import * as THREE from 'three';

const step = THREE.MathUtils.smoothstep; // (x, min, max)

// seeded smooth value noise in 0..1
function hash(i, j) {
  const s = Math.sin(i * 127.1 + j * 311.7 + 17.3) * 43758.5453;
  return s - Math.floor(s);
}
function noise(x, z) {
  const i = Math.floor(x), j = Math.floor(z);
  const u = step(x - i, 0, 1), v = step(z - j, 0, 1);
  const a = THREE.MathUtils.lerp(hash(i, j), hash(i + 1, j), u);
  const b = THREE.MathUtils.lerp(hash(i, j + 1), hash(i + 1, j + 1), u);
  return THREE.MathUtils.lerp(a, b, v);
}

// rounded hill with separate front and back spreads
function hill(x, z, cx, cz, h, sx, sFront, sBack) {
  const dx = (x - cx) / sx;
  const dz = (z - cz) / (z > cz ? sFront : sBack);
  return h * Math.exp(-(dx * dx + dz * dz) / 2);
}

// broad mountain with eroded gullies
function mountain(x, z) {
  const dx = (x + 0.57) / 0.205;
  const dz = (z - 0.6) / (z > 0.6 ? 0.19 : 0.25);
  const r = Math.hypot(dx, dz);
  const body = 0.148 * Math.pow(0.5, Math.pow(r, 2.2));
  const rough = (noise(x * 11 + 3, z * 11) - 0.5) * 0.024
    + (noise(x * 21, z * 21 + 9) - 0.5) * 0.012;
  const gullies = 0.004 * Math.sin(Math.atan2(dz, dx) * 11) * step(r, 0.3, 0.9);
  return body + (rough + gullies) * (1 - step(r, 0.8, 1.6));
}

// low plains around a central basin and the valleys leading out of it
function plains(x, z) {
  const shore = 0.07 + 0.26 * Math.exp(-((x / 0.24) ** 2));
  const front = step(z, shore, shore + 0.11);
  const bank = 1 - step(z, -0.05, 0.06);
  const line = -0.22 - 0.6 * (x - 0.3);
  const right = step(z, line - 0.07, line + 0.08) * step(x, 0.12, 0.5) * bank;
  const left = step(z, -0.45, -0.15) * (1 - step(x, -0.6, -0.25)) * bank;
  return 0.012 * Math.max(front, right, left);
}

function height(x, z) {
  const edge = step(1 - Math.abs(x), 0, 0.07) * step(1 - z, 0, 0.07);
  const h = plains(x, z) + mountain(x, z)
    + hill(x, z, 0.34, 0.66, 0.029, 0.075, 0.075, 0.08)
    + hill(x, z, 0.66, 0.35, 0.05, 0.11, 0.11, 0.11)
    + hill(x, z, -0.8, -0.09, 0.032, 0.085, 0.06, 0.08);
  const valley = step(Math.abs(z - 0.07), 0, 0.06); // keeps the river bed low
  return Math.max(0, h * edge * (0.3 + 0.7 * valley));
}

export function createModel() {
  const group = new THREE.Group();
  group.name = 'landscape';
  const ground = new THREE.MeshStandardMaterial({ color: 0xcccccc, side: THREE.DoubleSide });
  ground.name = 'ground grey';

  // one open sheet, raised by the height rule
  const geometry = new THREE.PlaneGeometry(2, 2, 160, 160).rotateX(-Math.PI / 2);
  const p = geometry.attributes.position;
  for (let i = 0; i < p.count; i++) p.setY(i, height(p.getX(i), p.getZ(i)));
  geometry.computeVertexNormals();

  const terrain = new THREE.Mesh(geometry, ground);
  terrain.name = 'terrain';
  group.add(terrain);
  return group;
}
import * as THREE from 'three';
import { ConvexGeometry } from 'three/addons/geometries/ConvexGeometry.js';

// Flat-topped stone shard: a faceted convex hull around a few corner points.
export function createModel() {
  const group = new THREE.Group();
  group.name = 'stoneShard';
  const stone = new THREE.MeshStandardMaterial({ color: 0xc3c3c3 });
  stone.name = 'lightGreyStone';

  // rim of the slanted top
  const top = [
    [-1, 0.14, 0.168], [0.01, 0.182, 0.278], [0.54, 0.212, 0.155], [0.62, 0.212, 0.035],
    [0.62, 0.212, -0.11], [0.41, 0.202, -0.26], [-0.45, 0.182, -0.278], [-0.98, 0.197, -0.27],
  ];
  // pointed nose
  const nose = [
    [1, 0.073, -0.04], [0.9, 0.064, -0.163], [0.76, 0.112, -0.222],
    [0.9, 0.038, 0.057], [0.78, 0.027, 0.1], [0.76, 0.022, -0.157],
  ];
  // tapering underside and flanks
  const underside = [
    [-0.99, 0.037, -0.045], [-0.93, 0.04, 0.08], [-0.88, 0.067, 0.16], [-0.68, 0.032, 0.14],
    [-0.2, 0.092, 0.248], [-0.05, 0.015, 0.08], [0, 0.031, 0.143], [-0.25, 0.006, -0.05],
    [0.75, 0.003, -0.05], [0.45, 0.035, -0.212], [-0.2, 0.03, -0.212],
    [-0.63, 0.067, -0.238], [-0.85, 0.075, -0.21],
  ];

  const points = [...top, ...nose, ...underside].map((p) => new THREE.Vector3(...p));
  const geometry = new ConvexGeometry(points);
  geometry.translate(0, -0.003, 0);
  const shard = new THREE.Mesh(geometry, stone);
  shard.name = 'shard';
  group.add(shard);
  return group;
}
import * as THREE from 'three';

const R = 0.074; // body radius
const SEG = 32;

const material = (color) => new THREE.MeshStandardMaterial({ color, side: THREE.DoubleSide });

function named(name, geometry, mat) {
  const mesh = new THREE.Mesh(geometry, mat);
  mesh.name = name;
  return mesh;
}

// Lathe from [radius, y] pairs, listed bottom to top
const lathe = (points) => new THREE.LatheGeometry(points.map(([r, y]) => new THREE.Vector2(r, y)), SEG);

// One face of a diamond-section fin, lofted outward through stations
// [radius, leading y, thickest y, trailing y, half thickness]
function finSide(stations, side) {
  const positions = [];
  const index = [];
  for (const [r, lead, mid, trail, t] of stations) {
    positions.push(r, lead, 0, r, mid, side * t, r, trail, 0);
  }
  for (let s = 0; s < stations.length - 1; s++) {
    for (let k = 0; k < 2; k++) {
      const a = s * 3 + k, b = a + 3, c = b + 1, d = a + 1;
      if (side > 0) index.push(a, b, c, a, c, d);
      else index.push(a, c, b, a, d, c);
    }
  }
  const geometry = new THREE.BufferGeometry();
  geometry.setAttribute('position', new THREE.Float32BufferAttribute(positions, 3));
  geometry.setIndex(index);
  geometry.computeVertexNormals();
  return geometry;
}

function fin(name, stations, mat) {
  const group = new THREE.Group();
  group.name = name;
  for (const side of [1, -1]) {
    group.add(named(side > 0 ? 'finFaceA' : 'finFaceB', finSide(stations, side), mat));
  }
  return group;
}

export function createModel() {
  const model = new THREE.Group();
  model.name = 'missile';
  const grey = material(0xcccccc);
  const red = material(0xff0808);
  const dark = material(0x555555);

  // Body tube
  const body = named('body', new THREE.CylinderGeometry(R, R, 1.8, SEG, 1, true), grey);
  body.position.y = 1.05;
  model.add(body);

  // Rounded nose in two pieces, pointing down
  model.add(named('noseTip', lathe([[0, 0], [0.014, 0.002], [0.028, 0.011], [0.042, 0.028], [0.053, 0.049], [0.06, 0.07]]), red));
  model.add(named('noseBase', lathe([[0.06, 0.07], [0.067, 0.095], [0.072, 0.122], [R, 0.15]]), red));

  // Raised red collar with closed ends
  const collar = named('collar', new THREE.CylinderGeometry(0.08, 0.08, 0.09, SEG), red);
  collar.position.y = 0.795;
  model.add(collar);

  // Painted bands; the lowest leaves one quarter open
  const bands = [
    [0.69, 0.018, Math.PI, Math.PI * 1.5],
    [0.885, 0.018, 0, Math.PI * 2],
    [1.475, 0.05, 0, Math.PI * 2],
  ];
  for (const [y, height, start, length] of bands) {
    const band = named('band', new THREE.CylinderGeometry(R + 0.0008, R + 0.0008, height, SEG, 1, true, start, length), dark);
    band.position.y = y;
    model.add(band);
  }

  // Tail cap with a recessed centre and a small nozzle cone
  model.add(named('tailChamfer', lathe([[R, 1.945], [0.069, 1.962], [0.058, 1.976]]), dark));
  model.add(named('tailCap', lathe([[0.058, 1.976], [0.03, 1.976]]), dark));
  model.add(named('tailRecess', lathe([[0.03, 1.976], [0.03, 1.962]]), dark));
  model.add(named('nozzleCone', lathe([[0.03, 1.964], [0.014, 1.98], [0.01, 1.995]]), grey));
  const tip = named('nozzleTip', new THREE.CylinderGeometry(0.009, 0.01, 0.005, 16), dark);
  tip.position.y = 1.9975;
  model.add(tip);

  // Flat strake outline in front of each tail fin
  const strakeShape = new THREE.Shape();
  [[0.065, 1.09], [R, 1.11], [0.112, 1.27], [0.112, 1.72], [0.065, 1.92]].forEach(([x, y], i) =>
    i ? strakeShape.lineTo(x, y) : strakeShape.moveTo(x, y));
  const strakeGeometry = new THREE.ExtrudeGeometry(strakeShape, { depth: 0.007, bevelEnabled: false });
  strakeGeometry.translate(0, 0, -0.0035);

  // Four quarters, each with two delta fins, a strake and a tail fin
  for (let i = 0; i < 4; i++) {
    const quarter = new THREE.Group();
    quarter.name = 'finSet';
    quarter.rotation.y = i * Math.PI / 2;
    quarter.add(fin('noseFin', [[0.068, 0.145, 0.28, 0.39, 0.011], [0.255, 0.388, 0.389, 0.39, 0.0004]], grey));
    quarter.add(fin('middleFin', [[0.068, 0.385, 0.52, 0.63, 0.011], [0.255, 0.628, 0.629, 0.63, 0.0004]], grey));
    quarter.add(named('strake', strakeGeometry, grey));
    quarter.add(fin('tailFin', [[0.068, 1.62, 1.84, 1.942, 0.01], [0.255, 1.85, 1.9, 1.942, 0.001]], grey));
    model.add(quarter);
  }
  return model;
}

Exercise goal: Find how many lines of the entries contain "dark". Respond with the number only.

Written reply: 6